Fast forward to 2022, and I feel confident to share my paddle boarding experience! I will say it definietely helps to feel confident in water in general. For example if I did happen to fall in for any reason I’m happy and confident in my open water swimming abilities. The last thing you want to be is falling in and going into panic, you do need to be calm.

Portable paddle boards are the way forwards

Gone are the days of hard paddle boards and you can now get transportable, inflatable paddle boards that come in packs. This one we got from Very comes with a pump and so we can set up, pump up the board and off we go. It means it’s easily transportable and means storage is good too. It doesn’t take up too much space!

Select a safe location

When starting out with paddle boarding, it’s important find a good spot that you feel comfortable in. I’d strongly advise to stay away from canals or anything with a significant current. Which is why dedicated water parks (that have lifeguards), or lakes where you can’t be pulled off anywhere, are the best places to get used to the board.

I have done paddle boarding when there is a current, I’ve also done it in the sea, which is the only time I’ve ever fallen off. A wav caught me and off I went! So finding a place for you to build confident is hugely important.

Get used to balancing

To paddle board you really do need good balance skills, especially if you want to stand up. Don’t worry if not though, some people love to attach the seats to their boards and some even kneel rather than stand. It’s a personal preference. However, if you want to stand up paddleboard, I’d suggest doing kneel to standing drills, then in standing to kneeling. Being able to adapt easily is very important.

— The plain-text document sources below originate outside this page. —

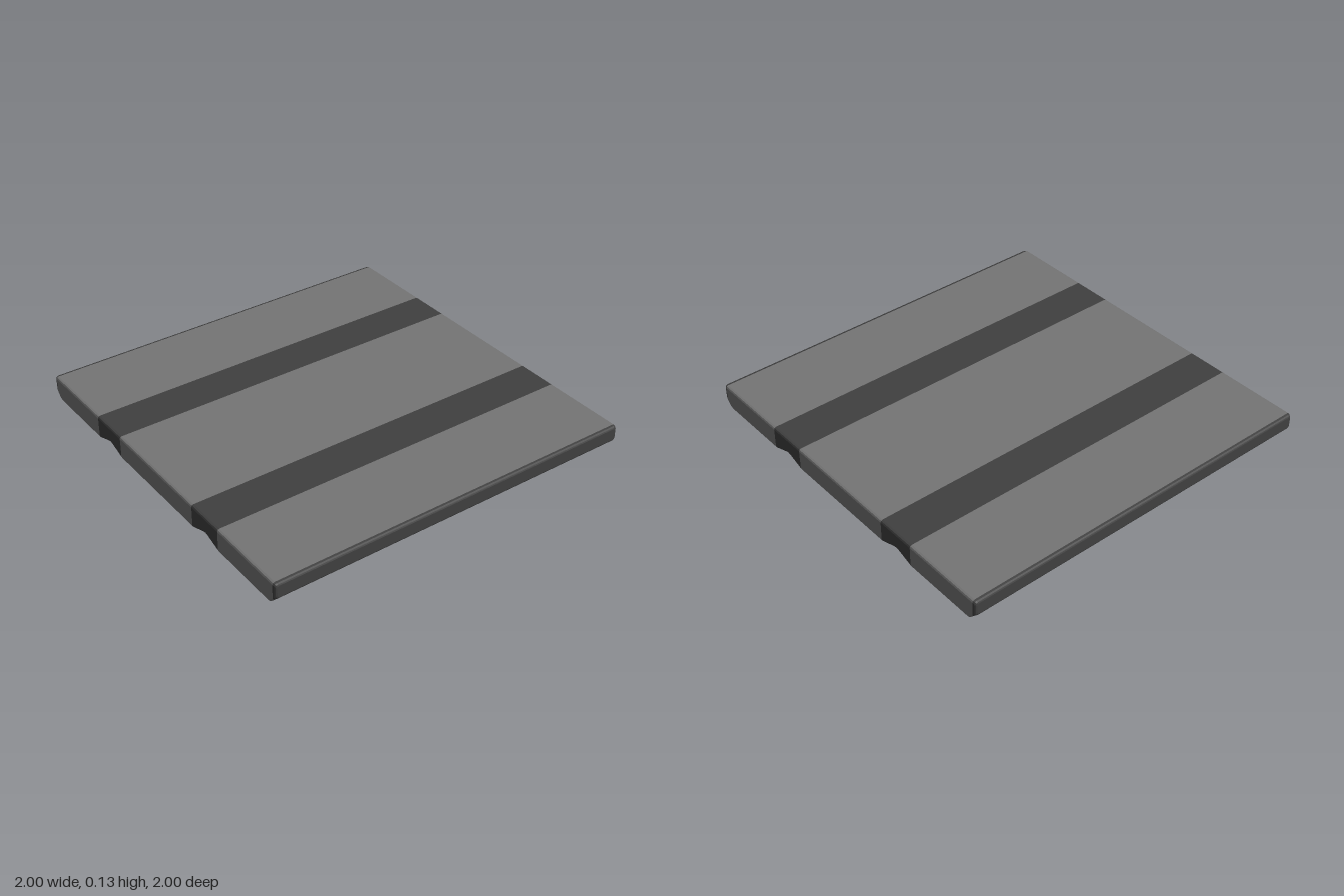
import * as THREE from 'three';

const BEVEL = 0.012;
const HEIGHT = 0.127;

// Bevelled rectangular cross-section, counter-clockwise seen from +z
function ring([z, bottom, top = HEIGHT, half = 1]) {
  const points = [];
  const corners = [[half, top], [-half, top], [-half, bottom], [half, bottom]];
  corners.forEach(([x, y], i) => {
    const cx = x - Math.sign(x) * BEVEL;
    const cy = y + (y === top ? -BEVEL : BEVEL);
    for (let s = 0; s <= 2; s++) {
      const a = (i + s / 2) * Math.PI / 2;
      points.push(new THREE.Vector3(cx + BEVEL * Math.cos(a), cy + BEVEL * Math.sin(a), z));
    }
  });
  return points;
}

// Skin through stations [z, bottom, top, halfWidth], ordered by rising z
function loft(stations) {
  const rings = stations.map(ring);
  const n = rings[0].length;
  const pos = [];
  const tri = (...v) => v.forEach((p) => pos.push(p.x, p.y, p.z));
  for (let k = 0; k < rings.length - 1; k++) {
    for (let i = 0; i < n; i++) {
      const j = (i + 1) % n;
      const [a, b, c, d] = [rings[k][i], rings[k][j], rings[k + 1][j], rings[k + 1][i]];
      tri(a, b, c);
      tri(a, c, d);
    }
  }
  // Closing faces at both ends
  const first = rings[0], last = rings[rings.length - 1];
  for (let i = 1; i < n - 1; i++) {
    tri(first[0], first[i + 1], first[i]);
    tri(last[0], last[i], last[i + 1]);
  }
  const geometry = new THREE.BufferGeometry();
  geometry.setAttribute('position', new THREE.Float32BufferAttribute(pos, 3));
  geometry.computeVertexNormals();
  return geometry;
}

export function createModel() {
  const group = new THREE.Group();
  const light = new THREE.MeshStandardMaterial({ color: 0x757575, flatShading: true });
  const dark = new THREE.MeshStandardMaterial({ color: 0x404040, flatShading: true });

  const add = (name, stations, material) => {
    const mesh = new THREE.Mesh(loft(stations), material);
    mesh.name = name;
    group.add(mesh);
  };
  // Front part and its mirrored twin at the back
  const addPair = (name, stations, material) => {
    add('front' + name, stations, material);
    add('back' + name, stations.map(([z, ...rest]) => [-z, ...rest]).reverse(), material);
  };

  add('centrePanel', [[-0.327, 0], [0.327, 0]], light);

  // Dark strips with a shallow groove underneath
  addPair('GrooveStrip', [[0.327, 0], [0.42, 0.032], [0.435, 0.035], [0.45, 0.032], [0.543, 0]], dark);

  // Outer panels, chamfered below towards the end
  addPair('OuterPanel', [[0.543, 0], [0.945, 0], [0.957, 0.005], [0.98, 0.03]], light);

  // Thin dark edge trim with softened corners
  addPair('EdgeTrim', [
    [0.98, 0.03],
    [0.99, 0.039, HEIGHT - 0.002, 0.998],
    [0.997, 0.046, HEIGHT - 0.006, 0.994],
    [1, 0.053, HEIGHT - 0.012, 0.988],
  ], dark);

  return group;
}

A bit like when you’re using clip in bike shoes for the first time, being aware of unclipping in plenty of time when you might need to, this is essentially the same. If you run in to a tough spot, you can get back to kneeling (which makes the board more stable), and you can navigate yourself to a safe spot, before standing up again.

But how do I stand up?

Sounds a bit daunting the idea of balancing yourself on a board on the water, doesn’t it? But don’t worry. As mentioned the first thing you want to do is kneel on the board and paddle about first. When you’re happy to try and stand up, keep your feet about hip distance apart in the centre of the board. Most boards give you a clear indication of where the middle is and where you need to stand. To be honest, if you’re stood in the wrong place, such as too far forward, you’ll soon feel off balance. If that is the case, just shuffle yourself back.

I’d suggest not worrying about the paddling at the point, just do some kneeling to standing exercises to get confident.

Go with a friend

Again, safety first and to be honest so much more enjoyable! Even better if you go with a friend who already knows how to paddle board. Result!

At your own pace

Finally, paddle boarding is hard until you get used to it, so if you prefer to kneel of use on the seats you can add on, do it. When you’re ready start standing up. Go at your own pace because the main thing about paddle boarding is to enjoy it!

*Sponsored post with Very UK (check out their paddle boards here